Data entries:

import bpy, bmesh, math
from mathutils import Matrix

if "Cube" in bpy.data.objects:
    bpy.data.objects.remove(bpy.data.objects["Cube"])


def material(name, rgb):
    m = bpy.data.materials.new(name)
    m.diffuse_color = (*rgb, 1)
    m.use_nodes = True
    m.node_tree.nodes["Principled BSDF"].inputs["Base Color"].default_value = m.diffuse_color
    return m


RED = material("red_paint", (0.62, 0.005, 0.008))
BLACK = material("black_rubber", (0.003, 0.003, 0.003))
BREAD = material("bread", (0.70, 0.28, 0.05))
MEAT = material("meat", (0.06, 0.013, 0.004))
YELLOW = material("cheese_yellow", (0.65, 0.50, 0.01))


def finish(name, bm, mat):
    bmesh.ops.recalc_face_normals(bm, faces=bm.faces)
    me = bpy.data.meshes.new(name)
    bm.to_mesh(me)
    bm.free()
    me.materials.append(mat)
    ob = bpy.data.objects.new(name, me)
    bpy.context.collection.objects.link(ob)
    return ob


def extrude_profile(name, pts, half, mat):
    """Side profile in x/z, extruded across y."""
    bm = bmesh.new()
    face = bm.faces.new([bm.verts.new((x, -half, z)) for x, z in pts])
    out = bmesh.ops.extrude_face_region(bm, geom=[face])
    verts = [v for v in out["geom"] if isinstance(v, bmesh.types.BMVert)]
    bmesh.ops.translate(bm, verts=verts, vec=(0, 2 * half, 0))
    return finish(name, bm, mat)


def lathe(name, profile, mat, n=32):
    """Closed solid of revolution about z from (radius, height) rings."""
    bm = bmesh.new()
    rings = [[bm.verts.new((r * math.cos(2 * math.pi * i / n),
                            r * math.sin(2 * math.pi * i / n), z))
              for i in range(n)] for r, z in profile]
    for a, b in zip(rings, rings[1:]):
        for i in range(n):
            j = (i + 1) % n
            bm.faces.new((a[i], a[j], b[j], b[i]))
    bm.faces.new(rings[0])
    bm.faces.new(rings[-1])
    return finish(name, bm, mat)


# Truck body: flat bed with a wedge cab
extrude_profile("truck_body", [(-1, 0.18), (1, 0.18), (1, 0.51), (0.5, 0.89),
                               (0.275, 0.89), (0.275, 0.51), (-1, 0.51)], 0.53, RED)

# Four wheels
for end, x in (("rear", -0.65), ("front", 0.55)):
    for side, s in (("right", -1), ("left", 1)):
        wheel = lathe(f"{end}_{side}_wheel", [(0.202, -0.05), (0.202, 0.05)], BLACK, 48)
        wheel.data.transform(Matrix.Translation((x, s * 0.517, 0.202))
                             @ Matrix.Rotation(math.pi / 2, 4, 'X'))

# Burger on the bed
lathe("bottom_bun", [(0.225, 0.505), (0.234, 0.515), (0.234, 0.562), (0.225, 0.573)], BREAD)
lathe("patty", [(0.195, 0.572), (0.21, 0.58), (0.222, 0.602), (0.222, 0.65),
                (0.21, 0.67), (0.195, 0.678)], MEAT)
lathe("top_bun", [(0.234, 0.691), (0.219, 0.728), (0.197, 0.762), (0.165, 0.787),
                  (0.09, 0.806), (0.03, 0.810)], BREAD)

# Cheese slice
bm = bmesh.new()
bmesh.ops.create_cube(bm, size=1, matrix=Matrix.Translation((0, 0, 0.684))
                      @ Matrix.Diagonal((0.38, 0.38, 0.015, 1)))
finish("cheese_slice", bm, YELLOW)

==

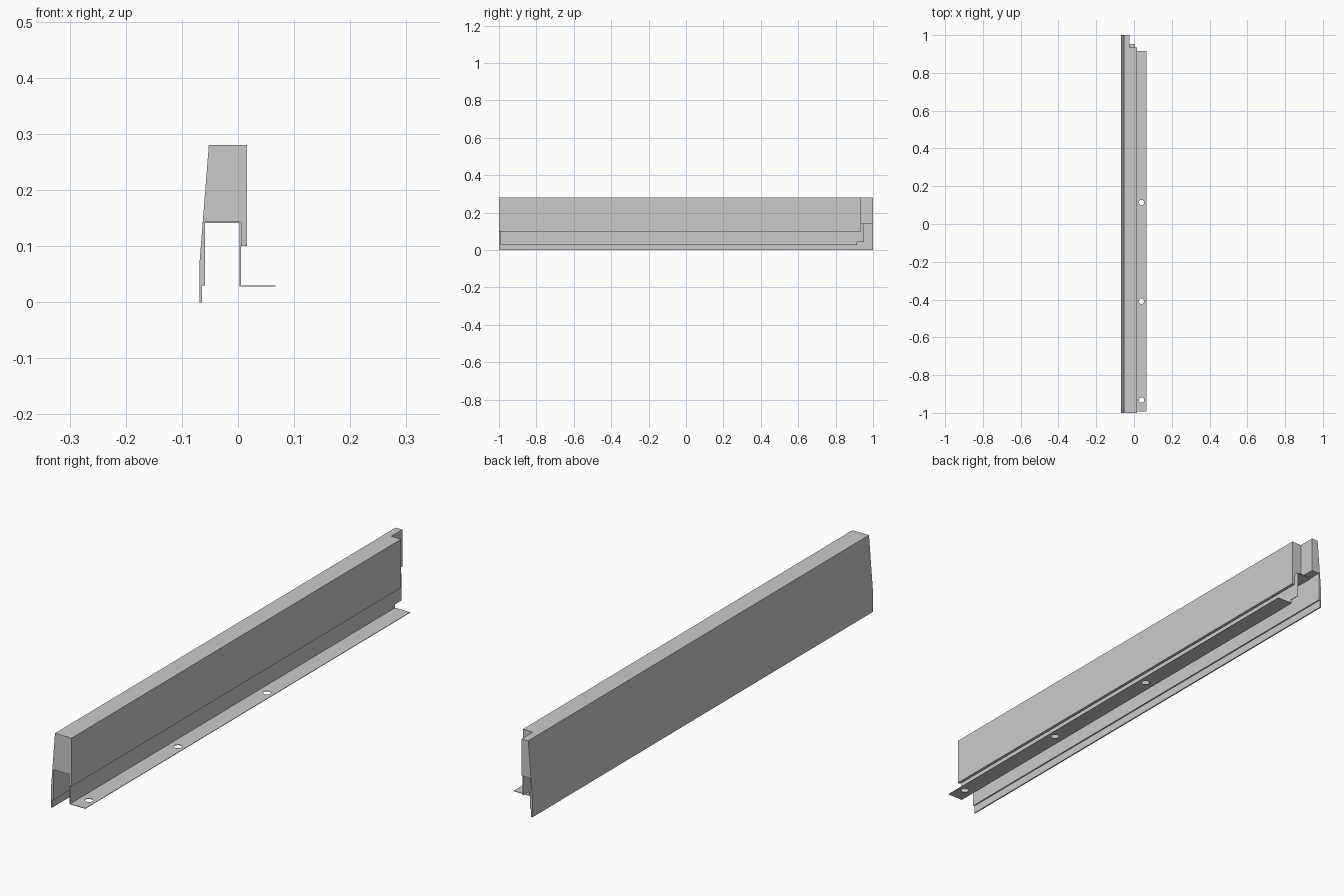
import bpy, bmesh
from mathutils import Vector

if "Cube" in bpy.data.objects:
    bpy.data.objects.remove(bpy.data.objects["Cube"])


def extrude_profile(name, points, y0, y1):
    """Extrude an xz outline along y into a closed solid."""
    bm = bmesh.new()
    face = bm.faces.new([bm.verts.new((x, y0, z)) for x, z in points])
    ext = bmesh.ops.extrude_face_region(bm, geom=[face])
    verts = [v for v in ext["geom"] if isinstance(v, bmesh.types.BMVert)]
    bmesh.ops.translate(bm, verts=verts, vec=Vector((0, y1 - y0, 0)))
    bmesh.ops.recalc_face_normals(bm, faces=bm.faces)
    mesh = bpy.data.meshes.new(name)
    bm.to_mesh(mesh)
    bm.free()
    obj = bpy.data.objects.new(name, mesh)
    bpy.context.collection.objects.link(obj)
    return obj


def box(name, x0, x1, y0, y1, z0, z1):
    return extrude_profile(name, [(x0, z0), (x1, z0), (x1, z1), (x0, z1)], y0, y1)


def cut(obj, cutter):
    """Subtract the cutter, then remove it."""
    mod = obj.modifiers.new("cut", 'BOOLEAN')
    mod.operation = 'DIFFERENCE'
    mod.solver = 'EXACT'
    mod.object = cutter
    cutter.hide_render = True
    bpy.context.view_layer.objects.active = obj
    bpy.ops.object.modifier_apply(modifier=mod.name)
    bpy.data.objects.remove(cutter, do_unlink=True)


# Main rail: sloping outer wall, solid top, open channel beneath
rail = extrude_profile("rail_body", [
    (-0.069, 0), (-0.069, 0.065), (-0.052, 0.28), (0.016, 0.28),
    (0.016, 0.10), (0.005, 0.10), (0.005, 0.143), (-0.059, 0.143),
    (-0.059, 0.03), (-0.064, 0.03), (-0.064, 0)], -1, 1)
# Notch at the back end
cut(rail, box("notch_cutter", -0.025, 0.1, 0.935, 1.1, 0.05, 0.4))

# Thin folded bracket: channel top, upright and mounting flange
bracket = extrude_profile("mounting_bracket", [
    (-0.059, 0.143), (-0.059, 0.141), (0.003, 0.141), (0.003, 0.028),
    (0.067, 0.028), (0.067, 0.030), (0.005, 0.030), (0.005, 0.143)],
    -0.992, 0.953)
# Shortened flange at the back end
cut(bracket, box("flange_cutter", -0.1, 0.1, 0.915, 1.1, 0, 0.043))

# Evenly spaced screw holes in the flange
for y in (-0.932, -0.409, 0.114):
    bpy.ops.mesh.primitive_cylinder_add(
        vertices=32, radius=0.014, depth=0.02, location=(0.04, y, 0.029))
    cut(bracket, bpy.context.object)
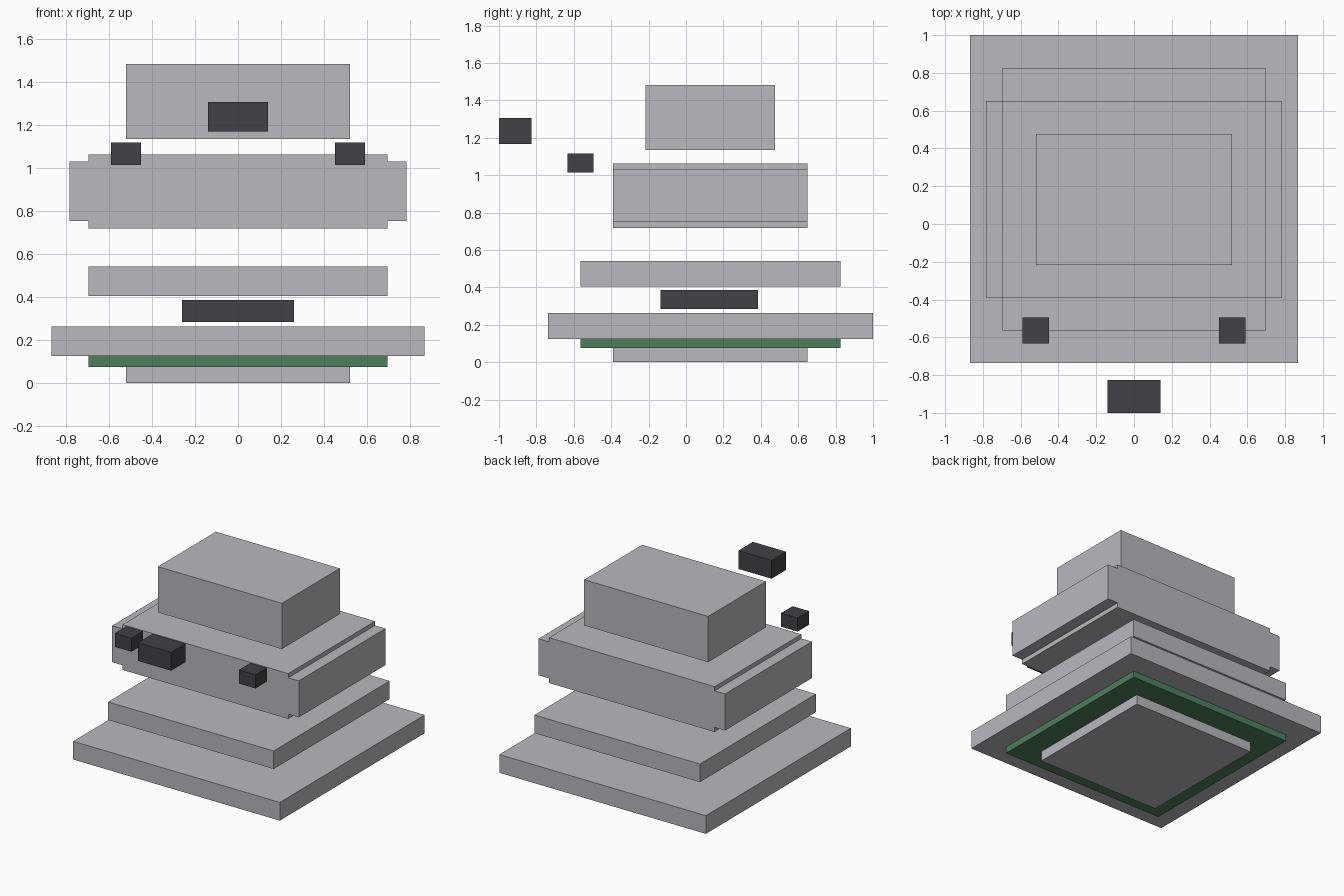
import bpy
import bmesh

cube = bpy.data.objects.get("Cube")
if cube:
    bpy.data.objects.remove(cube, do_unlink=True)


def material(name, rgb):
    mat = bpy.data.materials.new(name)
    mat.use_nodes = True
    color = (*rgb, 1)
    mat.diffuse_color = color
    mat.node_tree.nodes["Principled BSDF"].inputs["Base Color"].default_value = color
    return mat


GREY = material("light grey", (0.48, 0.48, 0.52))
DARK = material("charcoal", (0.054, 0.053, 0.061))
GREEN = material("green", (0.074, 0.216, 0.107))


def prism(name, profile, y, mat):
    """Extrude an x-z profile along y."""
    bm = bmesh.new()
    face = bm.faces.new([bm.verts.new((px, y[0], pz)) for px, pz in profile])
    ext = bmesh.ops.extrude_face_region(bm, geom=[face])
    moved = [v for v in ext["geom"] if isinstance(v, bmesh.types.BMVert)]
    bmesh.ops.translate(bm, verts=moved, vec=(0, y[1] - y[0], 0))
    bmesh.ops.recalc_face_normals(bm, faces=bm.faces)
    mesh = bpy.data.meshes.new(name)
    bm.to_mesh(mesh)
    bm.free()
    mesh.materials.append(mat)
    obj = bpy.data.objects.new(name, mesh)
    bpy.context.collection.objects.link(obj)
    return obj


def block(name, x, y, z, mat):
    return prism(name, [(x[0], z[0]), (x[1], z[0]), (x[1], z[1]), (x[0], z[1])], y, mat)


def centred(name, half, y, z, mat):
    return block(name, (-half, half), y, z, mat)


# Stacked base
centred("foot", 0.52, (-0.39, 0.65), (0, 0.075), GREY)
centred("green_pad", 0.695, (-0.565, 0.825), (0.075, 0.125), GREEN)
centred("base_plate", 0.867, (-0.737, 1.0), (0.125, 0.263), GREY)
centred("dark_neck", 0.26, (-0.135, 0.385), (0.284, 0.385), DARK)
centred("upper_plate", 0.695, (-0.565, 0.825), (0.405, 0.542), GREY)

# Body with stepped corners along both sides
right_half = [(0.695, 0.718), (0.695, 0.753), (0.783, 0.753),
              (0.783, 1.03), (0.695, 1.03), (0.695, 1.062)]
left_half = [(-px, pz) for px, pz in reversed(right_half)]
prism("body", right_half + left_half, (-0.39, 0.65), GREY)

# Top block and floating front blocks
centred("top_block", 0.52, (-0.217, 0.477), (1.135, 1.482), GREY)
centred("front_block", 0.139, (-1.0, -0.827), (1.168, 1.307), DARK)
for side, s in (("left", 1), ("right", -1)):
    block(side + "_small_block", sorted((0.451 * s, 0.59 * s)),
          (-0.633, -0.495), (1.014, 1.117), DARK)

---

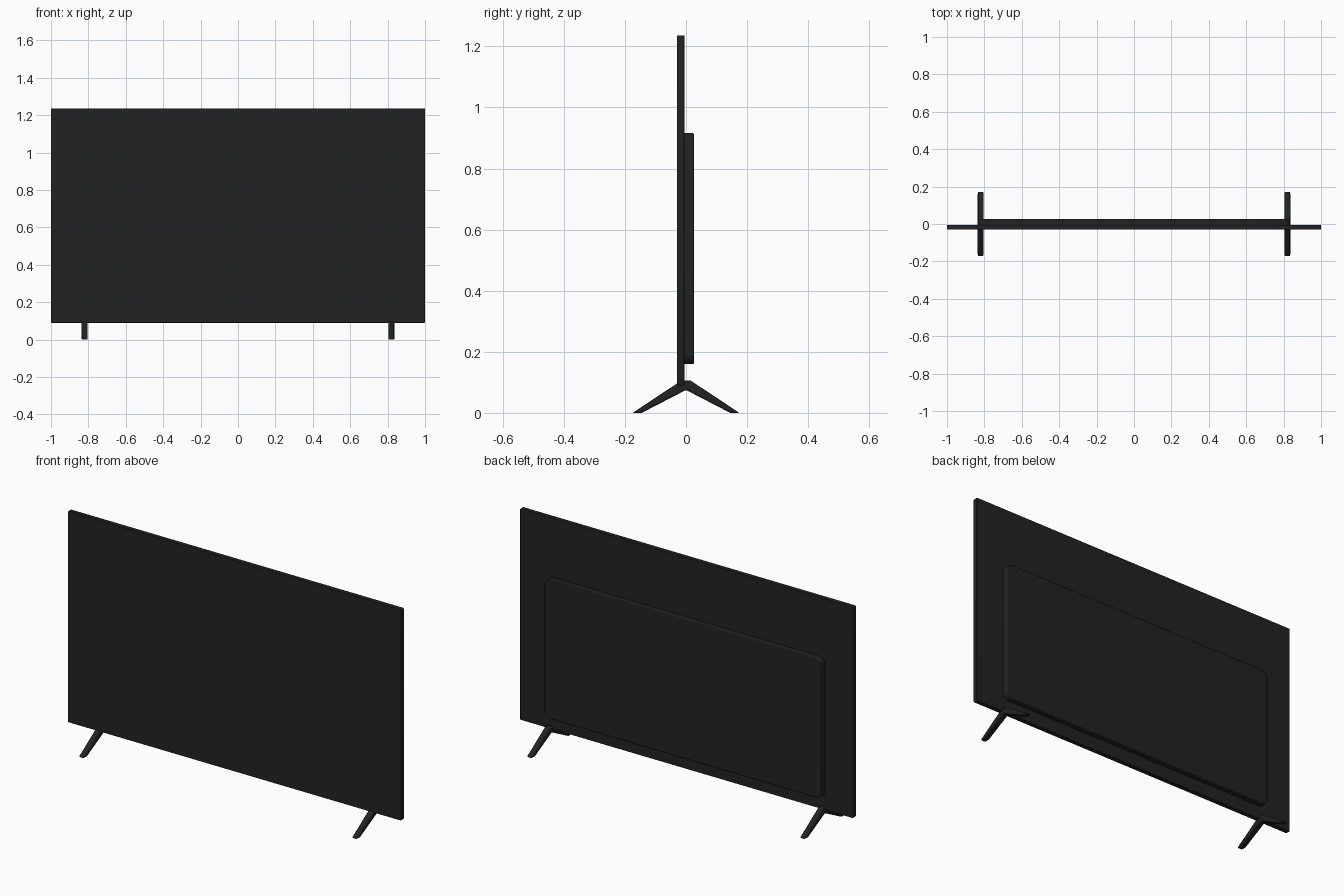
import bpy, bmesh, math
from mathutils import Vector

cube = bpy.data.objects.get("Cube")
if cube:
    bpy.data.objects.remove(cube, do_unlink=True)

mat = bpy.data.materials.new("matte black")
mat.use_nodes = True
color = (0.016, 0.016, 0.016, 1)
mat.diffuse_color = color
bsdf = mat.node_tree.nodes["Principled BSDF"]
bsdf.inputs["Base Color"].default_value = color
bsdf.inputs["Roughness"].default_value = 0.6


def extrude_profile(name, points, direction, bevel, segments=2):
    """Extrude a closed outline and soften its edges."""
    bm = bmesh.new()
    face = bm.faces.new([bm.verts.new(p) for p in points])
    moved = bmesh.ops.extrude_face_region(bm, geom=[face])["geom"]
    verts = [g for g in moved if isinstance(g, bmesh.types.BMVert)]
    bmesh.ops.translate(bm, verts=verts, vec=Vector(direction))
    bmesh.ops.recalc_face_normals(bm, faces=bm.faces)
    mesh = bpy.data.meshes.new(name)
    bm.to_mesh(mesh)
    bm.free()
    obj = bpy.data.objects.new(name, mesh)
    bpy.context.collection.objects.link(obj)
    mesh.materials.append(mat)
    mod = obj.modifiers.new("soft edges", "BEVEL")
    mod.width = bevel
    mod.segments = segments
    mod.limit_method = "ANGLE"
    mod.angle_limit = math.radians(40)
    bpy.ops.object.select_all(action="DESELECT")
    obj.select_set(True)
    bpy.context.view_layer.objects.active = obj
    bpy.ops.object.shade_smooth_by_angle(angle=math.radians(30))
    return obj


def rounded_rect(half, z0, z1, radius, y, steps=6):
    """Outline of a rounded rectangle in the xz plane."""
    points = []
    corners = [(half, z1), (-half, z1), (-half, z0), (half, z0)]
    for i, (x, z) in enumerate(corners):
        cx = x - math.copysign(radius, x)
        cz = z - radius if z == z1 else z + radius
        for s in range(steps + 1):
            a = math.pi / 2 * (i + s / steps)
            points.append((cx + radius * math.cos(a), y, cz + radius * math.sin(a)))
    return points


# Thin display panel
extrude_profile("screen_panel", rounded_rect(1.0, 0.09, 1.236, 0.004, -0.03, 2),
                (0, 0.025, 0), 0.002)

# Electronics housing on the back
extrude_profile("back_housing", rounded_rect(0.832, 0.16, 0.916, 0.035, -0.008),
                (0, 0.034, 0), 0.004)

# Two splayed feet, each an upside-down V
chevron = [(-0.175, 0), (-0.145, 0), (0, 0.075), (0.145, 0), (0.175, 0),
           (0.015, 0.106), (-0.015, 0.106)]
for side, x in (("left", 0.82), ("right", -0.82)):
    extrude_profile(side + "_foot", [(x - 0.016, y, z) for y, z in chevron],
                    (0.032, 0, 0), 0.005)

# Activity
Scan the entries above for the string "channel" and copy each line containing it.

# Solution below
# Main rail: sloping outer wall, solid top, open channel beneath
# Thin folded bracket: channel top, upright and mounting flange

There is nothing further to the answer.